**What you should do:**
For the word "objects", state how many lines of the records include it, with no other text.

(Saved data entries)

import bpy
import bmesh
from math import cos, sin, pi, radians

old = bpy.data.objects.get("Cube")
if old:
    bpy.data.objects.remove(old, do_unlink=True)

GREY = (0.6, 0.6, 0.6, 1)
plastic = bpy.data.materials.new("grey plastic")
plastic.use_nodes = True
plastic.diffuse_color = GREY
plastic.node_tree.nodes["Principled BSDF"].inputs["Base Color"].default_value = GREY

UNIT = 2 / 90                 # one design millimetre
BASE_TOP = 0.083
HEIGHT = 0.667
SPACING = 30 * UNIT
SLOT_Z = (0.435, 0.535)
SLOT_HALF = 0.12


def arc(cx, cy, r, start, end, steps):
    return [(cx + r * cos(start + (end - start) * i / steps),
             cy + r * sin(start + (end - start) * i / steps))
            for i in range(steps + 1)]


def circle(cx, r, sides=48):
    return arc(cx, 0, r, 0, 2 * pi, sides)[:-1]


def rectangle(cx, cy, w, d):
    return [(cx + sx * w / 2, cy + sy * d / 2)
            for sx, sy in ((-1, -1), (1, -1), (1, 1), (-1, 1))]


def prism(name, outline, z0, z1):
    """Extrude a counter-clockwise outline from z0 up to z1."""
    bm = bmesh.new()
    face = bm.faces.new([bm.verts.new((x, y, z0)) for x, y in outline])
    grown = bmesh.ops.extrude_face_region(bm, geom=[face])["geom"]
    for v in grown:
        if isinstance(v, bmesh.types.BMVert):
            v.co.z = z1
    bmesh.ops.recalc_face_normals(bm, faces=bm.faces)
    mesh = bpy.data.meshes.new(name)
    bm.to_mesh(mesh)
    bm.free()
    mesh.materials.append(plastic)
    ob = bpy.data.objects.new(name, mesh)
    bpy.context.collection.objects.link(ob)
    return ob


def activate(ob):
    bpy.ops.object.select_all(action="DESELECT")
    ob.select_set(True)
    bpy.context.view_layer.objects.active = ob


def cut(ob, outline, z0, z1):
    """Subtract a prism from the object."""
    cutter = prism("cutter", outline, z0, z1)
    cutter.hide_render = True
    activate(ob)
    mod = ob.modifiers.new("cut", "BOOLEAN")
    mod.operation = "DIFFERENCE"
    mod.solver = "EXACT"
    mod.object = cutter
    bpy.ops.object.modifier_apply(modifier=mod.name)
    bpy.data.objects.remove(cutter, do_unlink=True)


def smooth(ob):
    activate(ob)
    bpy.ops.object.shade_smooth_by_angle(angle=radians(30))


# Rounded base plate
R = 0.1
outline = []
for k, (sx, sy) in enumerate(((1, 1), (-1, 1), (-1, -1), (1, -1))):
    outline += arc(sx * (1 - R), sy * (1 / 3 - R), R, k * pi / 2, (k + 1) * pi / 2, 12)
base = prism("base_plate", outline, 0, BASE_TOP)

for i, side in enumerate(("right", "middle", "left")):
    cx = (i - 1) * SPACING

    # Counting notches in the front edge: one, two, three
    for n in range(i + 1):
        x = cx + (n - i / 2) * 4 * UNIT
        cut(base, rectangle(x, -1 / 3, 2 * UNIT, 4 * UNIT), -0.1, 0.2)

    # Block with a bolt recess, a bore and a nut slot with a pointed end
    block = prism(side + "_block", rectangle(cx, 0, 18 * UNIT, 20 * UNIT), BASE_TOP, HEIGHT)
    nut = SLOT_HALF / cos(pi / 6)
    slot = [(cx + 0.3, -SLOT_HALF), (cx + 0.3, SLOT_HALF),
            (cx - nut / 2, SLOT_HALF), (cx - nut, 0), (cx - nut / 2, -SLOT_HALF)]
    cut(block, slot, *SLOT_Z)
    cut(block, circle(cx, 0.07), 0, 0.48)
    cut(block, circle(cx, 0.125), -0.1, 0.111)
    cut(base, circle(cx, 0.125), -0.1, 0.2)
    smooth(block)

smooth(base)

---

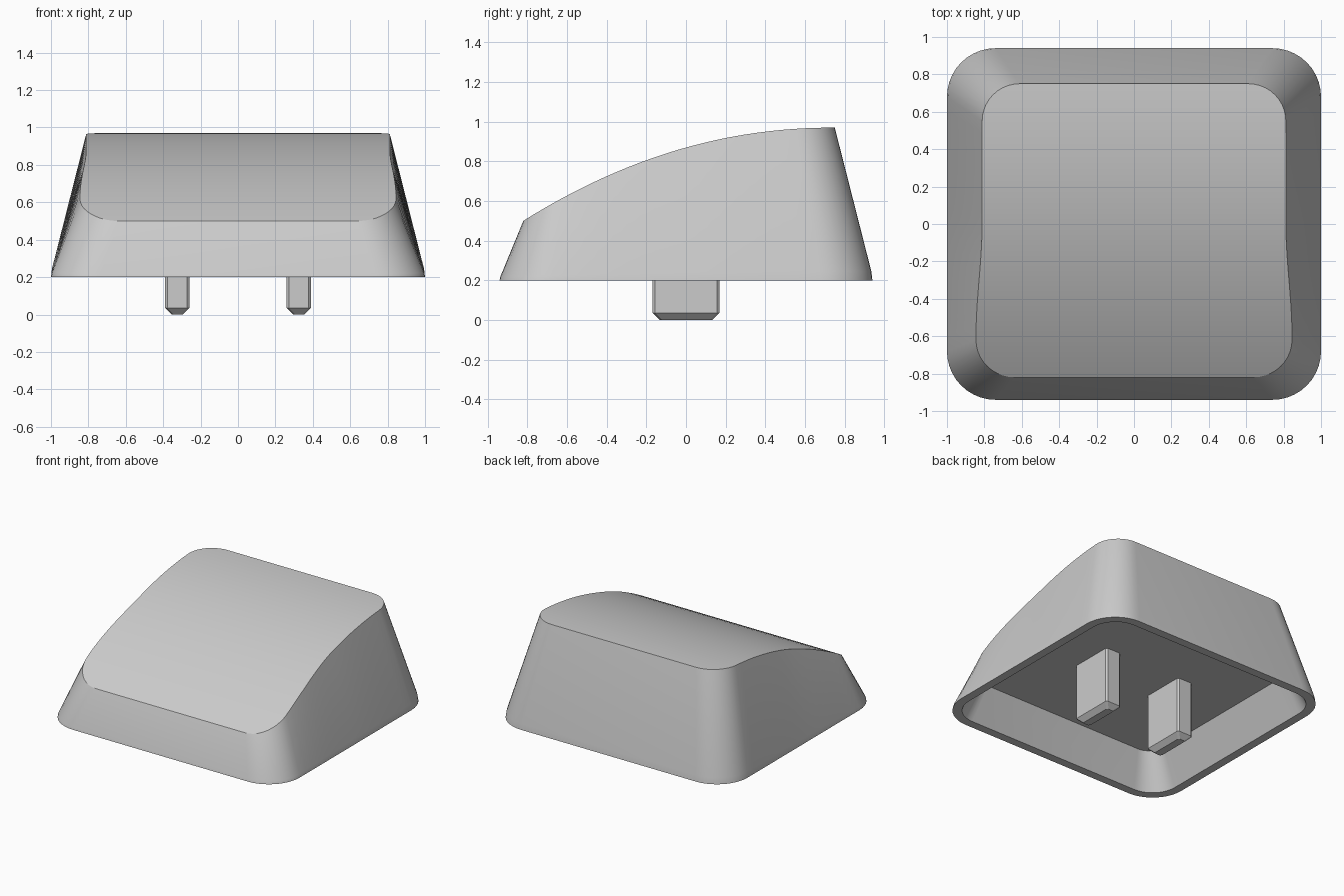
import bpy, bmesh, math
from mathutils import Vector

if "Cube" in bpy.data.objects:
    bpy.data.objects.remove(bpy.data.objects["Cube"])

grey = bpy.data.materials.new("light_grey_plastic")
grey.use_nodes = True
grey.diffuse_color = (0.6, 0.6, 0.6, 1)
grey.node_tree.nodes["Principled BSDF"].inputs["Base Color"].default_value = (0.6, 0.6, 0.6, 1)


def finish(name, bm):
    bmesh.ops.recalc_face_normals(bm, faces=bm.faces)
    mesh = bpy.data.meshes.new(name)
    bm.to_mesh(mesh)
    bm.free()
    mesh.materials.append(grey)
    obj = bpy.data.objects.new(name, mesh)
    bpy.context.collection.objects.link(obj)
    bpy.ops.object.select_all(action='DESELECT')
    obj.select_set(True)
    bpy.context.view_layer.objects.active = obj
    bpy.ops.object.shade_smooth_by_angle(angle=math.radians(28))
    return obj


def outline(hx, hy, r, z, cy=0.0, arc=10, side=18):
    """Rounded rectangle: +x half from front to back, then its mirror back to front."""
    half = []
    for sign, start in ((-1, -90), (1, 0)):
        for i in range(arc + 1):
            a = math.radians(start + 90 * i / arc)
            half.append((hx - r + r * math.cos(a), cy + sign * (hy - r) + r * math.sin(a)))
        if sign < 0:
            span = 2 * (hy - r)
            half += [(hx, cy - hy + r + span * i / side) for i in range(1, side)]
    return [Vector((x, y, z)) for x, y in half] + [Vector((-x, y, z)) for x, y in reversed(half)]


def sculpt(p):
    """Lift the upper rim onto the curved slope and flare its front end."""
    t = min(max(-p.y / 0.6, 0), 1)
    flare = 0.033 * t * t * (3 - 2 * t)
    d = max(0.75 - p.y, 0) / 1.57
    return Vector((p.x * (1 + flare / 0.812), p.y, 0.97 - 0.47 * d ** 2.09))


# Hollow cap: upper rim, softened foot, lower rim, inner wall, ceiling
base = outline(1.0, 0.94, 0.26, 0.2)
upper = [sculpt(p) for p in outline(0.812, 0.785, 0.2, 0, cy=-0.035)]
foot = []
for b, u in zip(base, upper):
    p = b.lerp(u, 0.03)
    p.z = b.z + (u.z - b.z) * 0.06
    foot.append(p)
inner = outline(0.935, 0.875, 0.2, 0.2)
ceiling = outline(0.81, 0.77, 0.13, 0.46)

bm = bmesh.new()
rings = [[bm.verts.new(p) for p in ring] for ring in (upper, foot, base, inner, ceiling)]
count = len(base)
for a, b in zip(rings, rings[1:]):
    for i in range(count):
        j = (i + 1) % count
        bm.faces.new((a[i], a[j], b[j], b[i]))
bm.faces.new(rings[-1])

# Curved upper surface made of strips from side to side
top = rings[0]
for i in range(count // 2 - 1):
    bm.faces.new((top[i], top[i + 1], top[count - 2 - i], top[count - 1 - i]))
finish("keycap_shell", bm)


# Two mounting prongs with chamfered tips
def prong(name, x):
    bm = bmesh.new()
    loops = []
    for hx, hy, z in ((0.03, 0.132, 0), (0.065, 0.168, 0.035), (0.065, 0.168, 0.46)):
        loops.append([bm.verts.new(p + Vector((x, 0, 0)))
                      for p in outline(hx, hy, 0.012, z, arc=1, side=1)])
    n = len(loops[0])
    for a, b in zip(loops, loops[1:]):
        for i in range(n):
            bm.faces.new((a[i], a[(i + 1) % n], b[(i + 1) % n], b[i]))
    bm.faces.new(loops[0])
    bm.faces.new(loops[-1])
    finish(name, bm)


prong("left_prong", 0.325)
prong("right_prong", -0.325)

**Answer to this task:**
11